MATERIAL FOR THIS EXERCISE.

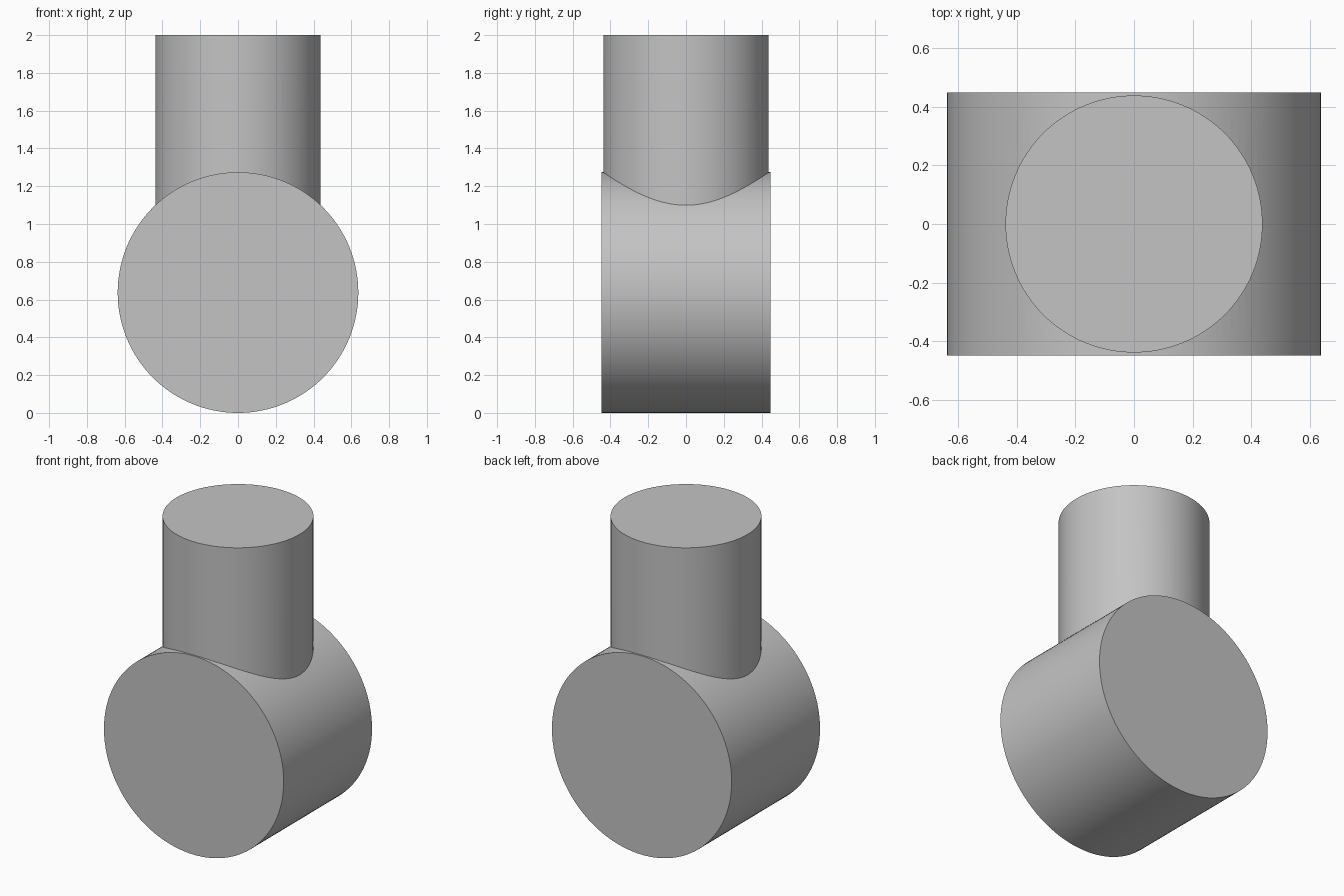
import bpy
import math

cube = bpy.data.objects.get("Cube")
if cube:
    bpy.data.objects.remove(cube, do_unlink=True)

DRUM_R, DRUM_LEN = 0.637, 0.895
POST_R, TOP = 0.438, 2.0

# Plain grey for the whole body
grey = bpy.data.materials.new("light_grey")
grey.use_nodes = True
colour = (0.55, 0.55, 0.55, 1.0)
grey.diffuse_color = colour
grey.node_tree.nodes["Principled BSDF"].inputs["Base Color"].default_value = colour


def cylinder(name, radius, depth, location, rotation=(0, 0, 0)):
    bpy.ops.mesh.primitive_cylinder_add(vertices=128, radius=radius, depth=depth,
                                        location=location, rotation=rotation)
    obj = bpy.context.object
    obj.name = name
    obj.data.materials.append(grey)
    return obj


# Upright post, starting at the drum's axis
post = cylinder("post", POST_R, TOP - DRUM_R, (0, 0, (TOP + DRUM_R) / 2))

# Drum lying along y
drum = cylinder("drum_with_post", DRUM_R, DRUM_LEN, (0, 0, DRUM_R), (math.pi / 2, 0, 0))

# Join both into one clean solid
union = drum.modifiers.new("join_post", "BOOLEAN")
union.operation = "UNION"
union.solver = "EXACT"
union.object = post
bpy.ops.object.modifier_apply(modifier=union.name)
bpy.data.objects.remove(post, do_unlink=True)

# Round sides smooth, rims and seam sharp
bpy.ops.object.shade_smooth_by_angle(angle=math.radians(30))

TASK BRIEF.
When a line in the material above contains the word "grey", copy that line out.

YOUR RESPONSE.
# Plain grey for the whole body
grey = bpy.data.materials.new("light_grey")
grey.use_nodes = True
grey.diffuse_color = colour
grey.node_tree.nodes["Principled BSDF"].inputs["Base Color"].default_value = colour
    obj.data.materials.append(grey)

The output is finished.